Although assistive technology devices aim to improve communication and independence, they may inadvertently contribute to social stigma. Nonverbal individuals with autism may experience judgment or negative reactions from others who are not familiar with the devices. Such stigmatization can lead to feelings of isolation and hinder social integration, defeating the purpose of these devices.
Beyond that, they also need to bring their communication device everywhere which can come with its own limitations such as having to carry a bulky iPad everywhere, needing to keep it charged, and of course, the social stigma that comes with bringing a huge communication device everywhere. If their battery dies, or they lose their iPad, there goes their only means of communication, which is definitely not something that would apply to everyone.
Assistive technology devices have transformed the lives of nonverbal individuals with autism by providing them with a means to communicate, increasing their independence, and fostering social interaction. However, challenges such as cost, accessibility, and learning curve can also make it not the most accessible way of communicating for individuals. I’ve personally seen great progress and had amazing experiences with assistive technology devices, and can’t wait to see it continue to improve and help many more people throughout the world.
YuJa Announces 2023 Scholarship Winner

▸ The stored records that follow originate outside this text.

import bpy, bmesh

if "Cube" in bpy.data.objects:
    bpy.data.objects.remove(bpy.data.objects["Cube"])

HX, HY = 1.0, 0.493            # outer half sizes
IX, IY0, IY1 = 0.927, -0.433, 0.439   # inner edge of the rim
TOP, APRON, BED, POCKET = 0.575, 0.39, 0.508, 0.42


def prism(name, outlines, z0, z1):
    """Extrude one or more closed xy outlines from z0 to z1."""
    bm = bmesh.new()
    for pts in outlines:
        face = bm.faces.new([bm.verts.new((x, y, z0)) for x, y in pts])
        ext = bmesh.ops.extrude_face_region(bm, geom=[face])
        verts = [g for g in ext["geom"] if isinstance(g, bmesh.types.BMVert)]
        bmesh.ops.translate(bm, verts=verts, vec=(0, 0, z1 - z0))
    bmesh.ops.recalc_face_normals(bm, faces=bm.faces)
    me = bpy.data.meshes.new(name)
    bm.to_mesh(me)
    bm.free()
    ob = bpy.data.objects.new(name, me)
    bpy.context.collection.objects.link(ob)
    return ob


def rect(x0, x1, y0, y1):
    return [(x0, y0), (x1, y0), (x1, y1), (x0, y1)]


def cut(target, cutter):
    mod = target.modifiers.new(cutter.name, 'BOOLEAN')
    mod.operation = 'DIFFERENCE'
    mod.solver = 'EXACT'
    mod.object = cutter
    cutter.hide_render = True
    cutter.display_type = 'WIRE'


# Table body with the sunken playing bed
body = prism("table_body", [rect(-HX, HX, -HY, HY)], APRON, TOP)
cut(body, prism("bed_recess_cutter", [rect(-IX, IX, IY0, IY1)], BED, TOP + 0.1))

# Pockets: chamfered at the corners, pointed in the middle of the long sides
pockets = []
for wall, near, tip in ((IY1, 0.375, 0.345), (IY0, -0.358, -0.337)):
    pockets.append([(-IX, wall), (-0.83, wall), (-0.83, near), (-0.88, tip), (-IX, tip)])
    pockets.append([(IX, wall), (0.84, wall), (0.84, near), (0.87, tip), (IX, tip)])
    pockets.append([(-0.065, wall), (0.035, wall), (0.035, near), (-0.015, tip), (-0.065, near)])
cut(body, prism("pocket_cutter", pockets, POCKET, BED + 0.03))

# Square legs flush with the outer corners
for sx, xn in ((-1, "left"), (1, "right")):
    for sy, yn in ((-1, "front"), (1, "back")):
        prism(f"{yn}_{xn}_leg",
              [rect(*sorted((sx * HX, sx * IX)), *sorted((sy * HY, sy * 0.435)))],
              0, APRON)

Students entered essays on a variety of topics, including artificial intelligence, virtual and augmented reality, video conferencing, medical advancements, Chat GPT, and more.
A panel of judges selected Esther Kim as the winner. Esther is a student at the University of Southern California, where she is majoring in occupational therapy. Her essay was titled “Assistive Technology Devices.” In it, she highlights how assistive technology devices have transformed the lives of nonverbal individuals with autism by providing them with a means to communicate, increasing their independence, and fostering social interaction.
Read more about Esther below and watch this video spotlight to learn more.
Tell us about yourself.
“I want to still be actively involved in volunteering with special needs organizations in my free time and help in any way I can with my experiences and expertise.”
My name is Esther Kim. I am extremely passionate about helping the special needs community because my younger brother Joseph, who has autism, changed my life. I am very active and athletic so I love spending time outdoors, constantly working on improving myself and my health.
In my free time, I crochet all sorts of knick-knacks and clothes while watching an exciting horror film or Friends for the 10th time in a row.
What has been your best experience in school?
My experience in school has been so fulfilling in many ways. Some of my best memories and experiences has been exploring the Los Angeles area including the beaches, museums, amusement parks, and all of the concerts and events around USC.
What influenced your choice of major?
My younger brother Joseph heavily influenced my choice of occupational therapy as a major because I was able to witness firsthand how impactful this career can be for people with specific needs. This major has been a dream and a goal of mine since middle school so it feels unreal to be living out my dream.
How do you envision yourself in five years?
In five years I will hopefully be working as an occupational therapist at a clinic with children with special needs. I want to still be actively involved in volunteering with special needs organizations in my free time and help in any way I can with my experiences and expertise.
What do you hope to learn from your college experience?
From my college experience, I hope to learn as much as I can about autism spectrum disorder. I have so much hands-on experience, spending so much time with people on the spectrum but I would love to really learn about and get a deeper understanding on the biology, science, and quirks of autism spectrum disorder.